When Ghanaian broadcaster Komla Afeke Dumor began his broadcasting career with Ghanaian-based radio station Joy FM, his quality shone so bright that he was entrusted with hosting the morning show. Under his captainship, he earned numerous awards including the converted Journalist of the Year prize.
Soon enough, global broadcaster BBC came calling so “in 2006 Dumor joined the BBC African Service in London as host of the radio programme Network Africa. From 2008 to 2012 he presented The World Today on the BBC World Service. In 2011 Dumor began presenting the World News and Africa Business Report on BBC World News and early mornings on BBC One and the BBC News Channel. When the latter was relaunched in 2013, fellow BBC correspondent Lerato Mbele was chosen as host.

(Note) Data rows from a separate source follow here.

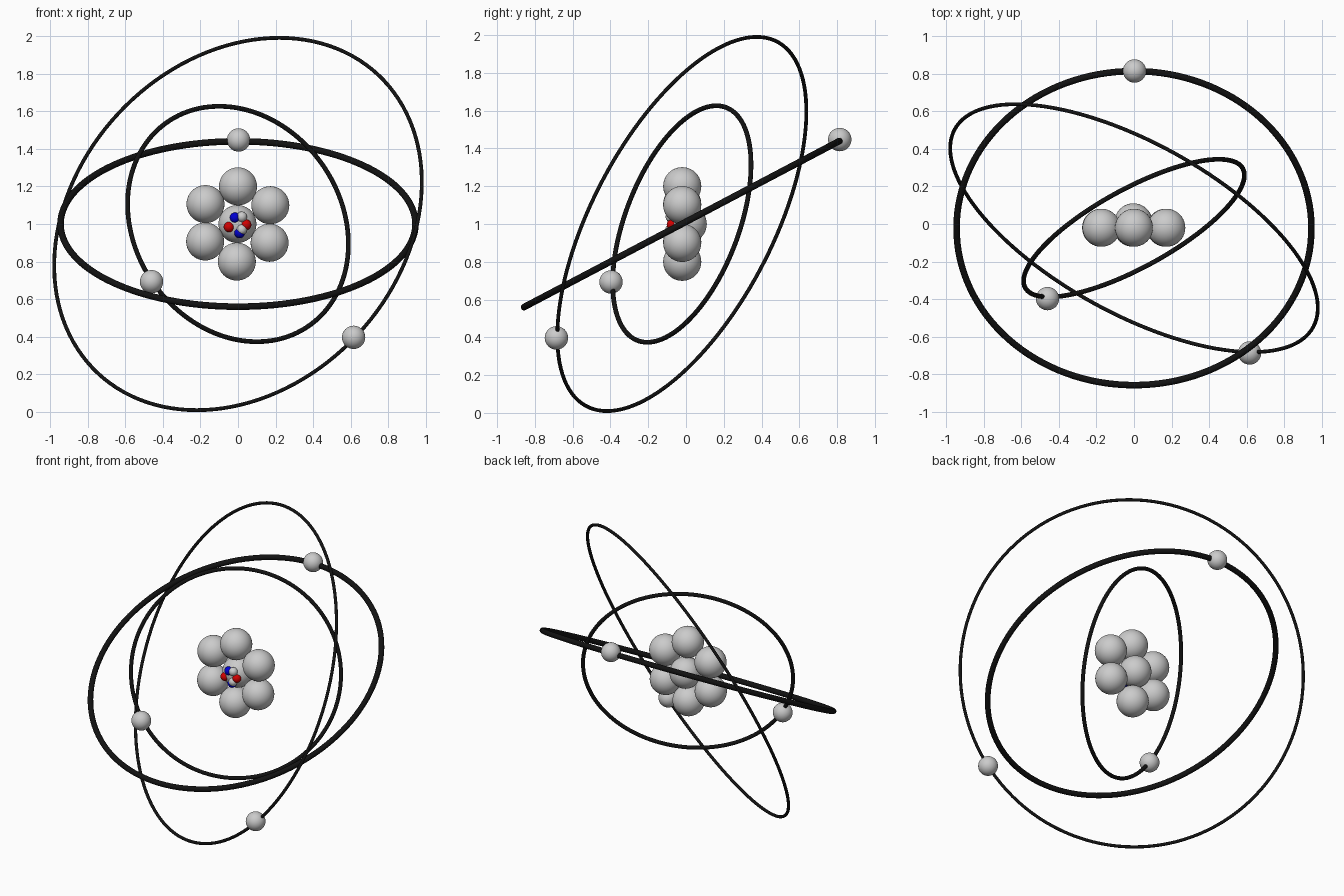
import bpy
from mathutils import Vector

if "Cube" in bpy.data.objects:
    bpy.data.objects.remove(bpy.data.objects["Cube"])


def material(name, rgb):
    m = bpy.data.materials.new(name)
    m.diffuse_color = (*rgb, 1)
    m.use_nodes = True
    m.node_tree.nodes["Principled BSDF"].inputs["Base Color"].default_value = m.diffuse_color
    return m


BLACK = material("black", (0.006, 0.006, 0.006))
RED = material("red", (0.65, 0.0, 0.0))
BLUE = material("blue", (0.0, 0.0, 0.65))
CENTRE = Vector((0, -0.022, 1.0))


def finish(name, mat):
    ob = bpy.context.object
    ob.name = name
    bpy.ops.object.shade_smooth()
    if mat:
        ob.data.materials.append(mat)
    return ob


def ball(name, loc, r, mat=None, seg=40):
    bpy.ops.mesh.primitive_uv_sphere_add(segments=seg, ring_count=seg // 2,
                                         radius=r, location=loc)
    return finish(name, mat)


def orbit(name, normal, radius, tube):
    rot = Vector(normal).to_track_quat('Z', 'Y').to_euler()
    bpy.ops.mesh.primitive_torus_add(major_segments=128, minor_segments=16,
                                     major_radius=radius, minor_radius=tube,
                                     location=CENTRE, rotation=rot)
    return finish(name, BLACK)


# Three tilted orbit rings
orbit("inner_orbit", (-0.456, 0.832, -0.316), 0.66, 0.0125)
orbit("middle_orbit", (0, -0.466, 0.885), 0.944, 0.0175)
orbit("outer_orbit", (0.44, 0.796, -0.416), 1.089, 0.010)

# One electron on each orbit
ball("inner_electron", (-0.46, -0.397, 0.693), 0.062)
ball("middle_electron", (0.003, 0.814, 1.447), 0.062)
ball("outer_electron", (0.615, -0.686, 0.397), 0.062)

# Nucleus: a ring of six balls around a central one
for i, (x, z) in enumerate([(0, 1.2), (0.172, 1.1), (0.168, 0.9),
                            (-0.006, 0.8), (-0.175, 0.907), (-0.173, 1.106)]):
    ball(f"nucleon_{i + 1}", (x, -0.02, z), 0.101)
ball("central_nucleon", (-0.003, 0.009, 1.0), 0.101)

# Small coloured particles set into the front of the central ball
for i, (x, y, z, mat) in enumerate([
        (-0.016, -0.077, 1.033, BLUE), (0.020, -0.080, 1.038, None),
        (-0.048, -0.074, 0.984, RED), (0.043, -0.074, 0.996, RED),
        (0.020, -0.082, 0.970, None), (0.008, -0.076, 0.953, BLUE)]):
    ball(f"small_particle_{i + 1}", (x, y, z), 0.028, mat, 24)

“In December 2013, he was named as one of the 100 most influential Africans of 2013 by New African magazine, with the citation: “It has been a coming of age for Kumla Dumor this year. The presenter of Focus on Africa, the BBC’s flagship and first-ever dedicated daily TV news programme in English for African audiences, broadcast on BBC World News, has established himself as one of the emerging African faces of global broadcasting. As a lead presenter for BBC World, Dumor has considerable influence on how the continent is covered.”
In Komla Dumor, Ghana had a powerful voice at the highest level. His professionalism, poise, intelligence and skill coupled with his ever ready smile meant he was a thoroughbred yet affable. Little wonder then that at the time of his death at 41, Dumor was the only West African newsreader on BBC World News.
But we all go the way of mortals so on January 18, 2014 in his London home, Dumor died after a cardiac arrest, having been on air the day before. His death stunned the news world as well as his fellow country men and women who couldn’t come to terms that a seemingly healthy Dumor was indeed gone.
The tributes came in thick and fast. Ghanaian president at the time John Mahama stated via Twitter that Dumor was one of Ghana’s “finest ambassadors” and “was a broadcaster of exceptional quality and Ghana’s gift to the World.”
“Komla developed his own unique on air style, seamlessly moved between TV and radio and influenced Africa coverage across the BBC,” BBC News presenter Mishal Husain submitted.
“A leading light of African journalism – committed to telling the story of Africa as it really is,” is how BBC’s global news director Peter Horrocks remembered him.
Dumor’s sure hands and voice assuaged any fears his editors may have had. He interviewed notables including deceased UN captain Kofi Annan, billionaire Bill Gates and great writer Chimamanda Ngozi Adichie.
For one who started out studying pre-clinical medicine at the University of Jos in Nigeria before graduating with a BSc. in Sociology and Psychology from the University of Ghana and earning a Master’s of Public Administration from Harvard University’s John F. Kennedy School of Government, his ascent to the pinnacle of journalism and broadcasting was unconventionally swift.
Dumor left behind wife, Kwansema Quansah with whom he had three children.
His body was returned to Ghana on February 3, 2014. His remains were interred close to his mother at their family house.
Months after his death in 2015, the BBC launched the BBC World News Komla Dumor Award, presented each year “to an outstanding individual living and working in Africa, who combines strong journalism skills, on air flair, and an exceptional talent in telling African stories with the ambition and potential to become a star of the future.”
The award was presented to Ugandan journalist Nancy Kacungira in 2015, Nigerian journalist Didi Akinyelure in 2016, Nigerian journalist Amina Yuguda in 2017, Kenyan journalist Wahiga Mwaura in 2018 and Ugandan journalist Solomon Serwanjja in 2019. The winner is given a three-month training and development contract in BBC News.